I was determined that they were not going to overtake me on the way back. I set off at a brisk pace and really pushed on the descents. After the climb up St Pons to Coursegoules, its pretty much downhill all the way. I made it back to the car without being caught though to be honest our paths would have diverged after Carros. When I checked with them today, it appears that I wasn’t caught thanks to time lost on two punctures. In any event, I broke 10 hours by 14 minutes. Job well done.

I got back home in time to witness Pippo Pozzato, resplendent in the Italian champion’s jersey, take Italy’s first stage win of the Giro from a breakaway. Not one that had been away all day, but one that had slipped away in the final kilometers and was composed largely of the recently dethroned favourites, minus Evans, who managed to pull back a few seconds on those better placed on GC.

Well wouldn’t you know it, victories are just like buses. You wait ages for one and then another one comes along soon after. Yes, homeboy Manuel Belletti (Colnago CSF-Inox) won the sprint for the line from a breakaway into Cesenatico, a stage devoted to another local, one Marco Pantani.

Karpets, the scariest looking rider in the peloton, who was in the breakaway, took back over two minutes to leapfrog from 19th to 12th on GC. Otherwise, the status quo was maintained. However, it all kicks off tomorrow with a very lumpy stage which finishes in Asolo, home to one of my dearest friends. I do hope she’ll be watching it live.

Bouleversement

I got caught in the rain this morning as I went out for a quick training ride ahead of tomorrow’s marathon: 175km and 2,713m of climbing.  I then rushed around, like the mad woman that I am, fulfilling my long list of must do chores for today. I arrived back home in time to watch today’s stage of the Giro, a fairy innocuous (or so I thought), long (262km) stage to L’Aquila.

I switched on the tv to discover one-third of the peloton (56 riders) were having a Perreiro moment. They’d gone away in the 20th kilometer and had built up an advantage of 17 minutes in the pouring rain. Yes, after yesterday’s sunshine, the weather gods are once more displeased.

Most of those occupying the top 15 spots on GC, including the maglia rosa, were in Group 2. Those who we were all (wrongly) figuring might be out of contention, were in Group 1. How they were allowed to build up such an advantage remains a mystery but, is bound to be a talking point at the dinner table this evening.
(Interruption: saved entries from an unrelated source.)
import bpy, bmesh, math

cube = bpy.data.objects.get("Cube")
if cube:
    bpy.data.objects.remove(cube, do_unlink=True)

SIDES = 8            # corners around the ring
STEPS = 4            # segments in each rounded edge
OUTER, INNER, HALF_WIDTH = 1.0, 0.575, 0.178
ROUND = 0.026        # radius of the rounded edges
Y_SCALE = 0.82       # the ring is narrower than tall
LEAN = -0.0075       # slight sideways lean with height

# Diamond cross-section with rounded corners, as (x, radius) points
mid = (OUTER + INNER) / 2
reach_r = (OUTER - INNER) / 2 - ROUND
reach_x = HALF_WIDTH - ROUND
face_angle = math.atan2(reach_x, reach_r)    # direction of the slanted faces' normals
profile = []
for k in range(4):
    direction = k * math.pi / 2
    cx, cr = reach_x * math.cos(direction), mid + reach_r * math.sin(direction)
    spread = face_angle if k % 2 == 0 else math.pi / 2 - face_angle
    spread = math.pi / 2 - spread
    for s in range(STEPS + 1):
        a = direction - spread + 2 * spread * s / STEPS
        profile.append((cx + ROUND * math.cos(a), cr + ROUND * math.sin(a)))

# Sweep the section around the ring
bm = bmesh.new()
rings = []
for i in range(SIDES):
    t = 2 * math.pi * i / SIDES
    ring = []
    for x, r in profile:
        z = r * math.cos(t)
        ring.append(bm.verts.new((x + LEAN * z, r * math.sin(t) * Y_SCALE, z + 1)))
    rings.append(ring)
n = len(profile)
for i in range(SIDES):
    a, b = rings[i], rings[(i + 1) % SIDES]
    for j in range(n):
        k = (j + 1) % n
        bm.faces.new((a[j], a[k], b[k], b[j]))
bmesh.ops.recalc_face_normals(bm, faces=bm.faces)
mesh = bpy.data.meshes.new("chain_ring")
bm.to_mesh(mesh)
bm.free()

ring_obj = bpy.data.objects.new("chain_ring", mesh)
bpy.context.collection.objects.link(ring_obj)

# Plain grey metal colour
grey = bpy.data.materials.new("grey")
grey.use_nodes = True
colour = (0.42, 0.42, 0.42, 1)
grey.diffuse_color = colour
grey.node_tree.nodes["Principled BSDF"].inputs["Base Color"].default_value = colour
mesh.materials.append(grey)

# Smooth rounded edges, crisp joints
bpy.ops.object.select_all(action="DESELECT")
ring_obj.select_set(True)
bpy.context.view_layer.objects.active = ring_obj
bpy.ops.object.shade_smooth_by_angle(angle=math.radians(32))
By the time the favourites started taking their turn on the front of Group 2, having exhausted their troops, it was definitely a case of far too little, too late.

The stage was won by Evgeni Petrov (Katusha) ahead of Dario Cataldo (Quick Step) and Carlos Sastre (Cervelo); so, still no Italian stage win.  Ritchie Porte (Saxo Bank) now has both the pink and white jerseys.  David Arroyo (Casse d’Epargne) is in 2nd place while Robert Kiserlovski (Liquigas) is 3rd.

Group 2 containing Vinokourov, Basso, Nibali, Evans, Garzelli, Scarponi, Pozzato, Karpets, Cunego and Pinotti (among others) came in over 12 minutes and 46 seconds down and they are now way back on GC. This is turning into one hell of a Giro, I can hardly wait for tomorrow’s stage. What better incentive to finish tomorrow’s ride in a reasonable time so that I can watch the highlights. What, you thought I’d be back in time to watch it live?  Sadly, no way, but I’m hoping to break 10 hours.